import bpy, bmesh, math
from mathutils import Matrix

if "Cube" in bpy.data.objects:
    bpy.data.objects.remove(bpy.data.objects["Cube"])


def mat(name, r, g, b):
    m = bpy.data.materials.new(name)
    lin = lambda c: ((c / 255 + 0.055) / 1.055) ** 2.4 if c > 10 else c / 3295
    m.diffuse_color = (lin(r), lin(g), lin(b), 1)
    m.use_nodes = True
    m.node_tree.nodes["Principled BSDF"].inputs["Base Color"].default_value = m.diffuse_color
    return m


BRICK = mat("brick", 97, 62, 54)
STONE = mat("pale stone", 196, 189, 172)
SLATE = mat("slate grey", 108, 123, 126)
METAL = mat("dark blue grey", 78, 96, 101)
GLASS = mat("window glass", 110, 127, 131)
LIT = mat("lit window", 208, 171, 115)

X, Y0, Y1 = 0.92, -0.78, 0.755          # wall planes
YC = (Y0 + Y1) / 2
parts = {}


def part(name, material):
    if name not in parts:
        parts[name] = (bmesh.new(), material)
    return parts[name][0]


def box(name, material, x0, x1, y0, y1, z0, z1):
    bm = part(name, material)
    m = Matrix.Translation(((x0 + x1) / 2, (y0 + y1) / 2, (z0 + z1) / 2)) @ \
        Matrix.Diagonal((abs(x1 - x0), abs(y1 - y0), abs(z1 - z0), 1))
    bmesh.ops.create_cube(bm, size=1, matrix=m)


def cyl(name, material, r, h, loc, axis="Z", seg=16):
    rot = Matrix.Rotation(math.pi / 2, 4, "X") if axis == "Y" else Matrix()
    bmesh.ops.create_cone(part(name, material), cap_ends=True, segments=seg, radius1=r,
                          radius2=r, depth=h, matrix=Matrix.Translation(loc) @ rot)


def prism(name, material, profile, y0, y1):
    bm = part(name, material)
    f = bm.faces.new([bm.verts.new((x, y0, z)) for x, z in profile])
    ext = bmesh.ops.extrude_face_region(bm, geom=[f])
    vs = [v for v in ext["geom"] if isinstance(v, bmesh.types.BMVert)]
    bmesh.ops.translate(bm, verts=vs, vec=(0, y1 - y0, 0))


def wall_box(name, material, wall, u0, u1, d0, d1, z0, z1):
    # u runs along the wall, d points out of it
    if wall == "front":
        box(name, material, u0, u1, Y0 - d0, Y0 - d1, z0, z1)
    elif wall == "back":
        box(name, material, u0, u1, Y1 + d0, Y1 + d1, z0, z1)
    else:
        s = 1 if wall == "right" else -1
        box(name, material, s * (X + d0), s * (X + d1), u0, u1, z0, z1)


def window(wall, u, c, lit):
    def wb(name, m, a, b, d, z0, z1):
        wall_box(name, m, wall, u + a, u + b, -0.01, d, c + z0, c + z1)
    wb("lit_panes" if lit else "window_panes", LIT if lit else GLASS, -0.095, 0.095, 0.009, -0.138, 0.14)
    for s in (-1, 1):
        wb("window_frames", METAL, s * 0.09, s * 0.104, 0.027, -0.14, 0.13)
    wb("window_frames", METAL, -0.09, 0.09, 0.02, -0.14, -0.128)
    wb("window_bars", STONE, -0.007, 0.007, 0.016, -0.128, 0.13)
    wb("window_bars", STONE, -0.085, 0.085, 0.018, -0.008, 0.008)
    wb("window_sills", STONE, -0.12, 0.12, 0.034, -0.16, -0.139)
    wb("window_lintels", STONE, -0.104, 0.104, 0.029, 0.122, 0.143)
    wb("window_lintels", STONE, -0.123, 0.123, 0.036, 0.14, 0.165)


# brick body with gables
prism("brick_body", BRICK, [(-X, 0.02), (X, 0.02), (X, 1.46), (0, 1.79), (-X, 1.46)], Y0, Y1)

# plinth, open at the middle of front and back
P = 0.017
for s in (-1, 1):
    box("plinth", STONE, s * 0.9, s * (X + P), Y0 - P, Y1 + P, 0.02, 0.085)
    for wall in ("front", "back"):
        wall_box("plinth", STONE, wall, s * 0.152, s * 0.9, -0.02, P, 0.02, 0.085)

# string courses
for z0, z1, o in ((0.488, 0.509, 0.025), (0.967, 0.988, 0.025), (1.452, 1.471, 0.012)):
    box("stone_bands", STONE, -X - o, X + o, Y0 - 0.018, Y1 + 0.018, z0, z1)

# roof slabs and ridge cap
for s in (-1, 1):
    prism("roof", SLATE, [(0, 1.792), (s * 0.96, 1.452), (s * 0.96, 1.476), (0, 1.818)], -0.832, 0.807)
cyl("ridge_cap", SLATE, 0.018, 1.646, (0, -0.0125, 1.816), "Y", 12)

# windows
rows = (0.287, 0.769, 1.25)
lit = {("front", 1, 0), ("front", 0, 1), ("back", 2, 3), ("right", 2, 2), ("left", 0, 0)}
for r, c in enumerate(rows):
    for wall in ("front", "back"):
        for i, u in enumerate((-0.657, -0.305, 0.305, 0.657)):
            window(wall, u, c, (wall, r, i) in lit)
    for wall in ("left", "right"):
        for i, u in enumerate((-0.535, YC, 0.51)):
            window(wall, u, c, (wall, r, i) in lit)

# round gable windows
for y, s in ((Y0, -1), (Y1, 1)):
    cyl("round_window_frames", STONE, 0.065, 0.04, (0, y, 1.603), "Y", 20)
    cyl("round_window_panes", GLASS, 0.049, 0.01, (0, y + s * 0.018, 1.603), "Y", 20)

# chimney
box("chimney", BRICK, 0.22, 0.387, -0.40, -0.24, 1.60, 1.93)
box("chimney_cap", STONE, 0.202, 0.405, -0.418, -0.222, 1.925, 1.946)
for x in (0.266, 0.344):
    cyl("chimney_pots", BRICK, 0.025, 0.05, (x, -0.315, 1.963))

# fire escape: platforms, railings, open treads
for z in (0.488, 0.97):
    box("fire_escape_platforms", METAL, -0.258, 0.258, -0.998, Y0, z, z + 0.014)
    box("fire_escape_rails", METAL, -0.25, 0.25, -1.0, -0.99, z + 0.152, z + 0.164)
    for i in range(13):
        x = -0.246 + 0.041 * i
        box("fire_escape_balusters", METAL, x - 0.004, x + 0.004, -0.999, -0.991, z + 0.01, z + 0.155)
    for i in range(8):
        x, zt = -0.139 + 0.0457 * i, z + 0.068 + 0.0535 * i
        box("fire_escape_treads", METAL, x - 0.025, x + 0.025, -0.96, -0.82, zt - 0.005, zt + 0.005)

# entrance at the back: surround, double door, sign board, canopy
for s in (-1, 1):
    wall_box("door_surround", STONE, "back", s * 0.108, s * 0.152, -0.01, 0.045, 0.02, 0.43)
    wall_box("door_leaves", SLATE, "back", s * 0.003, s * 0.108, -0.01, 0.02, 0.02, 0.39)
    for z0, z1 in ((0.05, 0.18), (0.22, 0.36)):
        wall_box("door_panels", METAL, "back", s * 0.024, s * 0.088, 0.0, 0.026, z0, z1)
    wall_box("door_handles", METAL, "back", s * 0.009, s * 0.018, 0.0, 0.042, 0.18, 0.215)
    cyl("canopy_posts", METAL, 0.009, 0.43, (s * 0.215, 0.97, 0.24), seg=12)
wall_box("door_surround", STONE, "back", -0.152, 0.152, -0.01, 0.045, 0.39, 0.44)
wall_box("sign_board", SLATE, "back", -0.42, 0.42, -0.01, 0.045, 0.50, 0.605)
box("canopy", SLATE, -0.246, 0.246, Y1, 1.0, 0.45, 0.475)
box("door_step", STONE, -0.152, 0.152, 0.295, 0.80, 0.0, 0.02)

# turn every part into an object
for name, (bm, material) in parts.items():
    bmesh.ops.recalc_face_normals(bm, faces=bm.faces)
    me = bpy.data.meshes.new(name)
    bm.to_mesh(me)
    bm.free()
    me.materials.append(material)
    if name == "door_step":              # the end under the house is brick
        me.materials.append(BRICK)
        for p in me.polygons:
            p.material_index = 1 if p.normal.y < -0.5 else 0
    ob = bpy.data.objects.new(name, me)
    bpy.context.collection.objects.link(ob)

[Your instructions]: All lines above from the one containing "(x, -0.315, 1.963))" to the one containing "x = -0.246 + 0.041 * i" must be repeated exactly, both lines included, and no others.

[Solution]:
    cyl("chimney_pots", BRICK, 0.025, 0.05, (x, -0.315, 1.963))

# fire escape: platforms, railings, open treads
for z in (0.488, 0.97):
    box("fire_escape_platforms", METAL, -0.258, 0.258, -0.998, Y0, z, z + 0.014)
    box("fire_escape_rails", METAL, -0.25, 0.25, -1.0, -0.99, z + 0.152, z + 0.164)
    for i in range(13):
        x = -0.246 + 0.041 * i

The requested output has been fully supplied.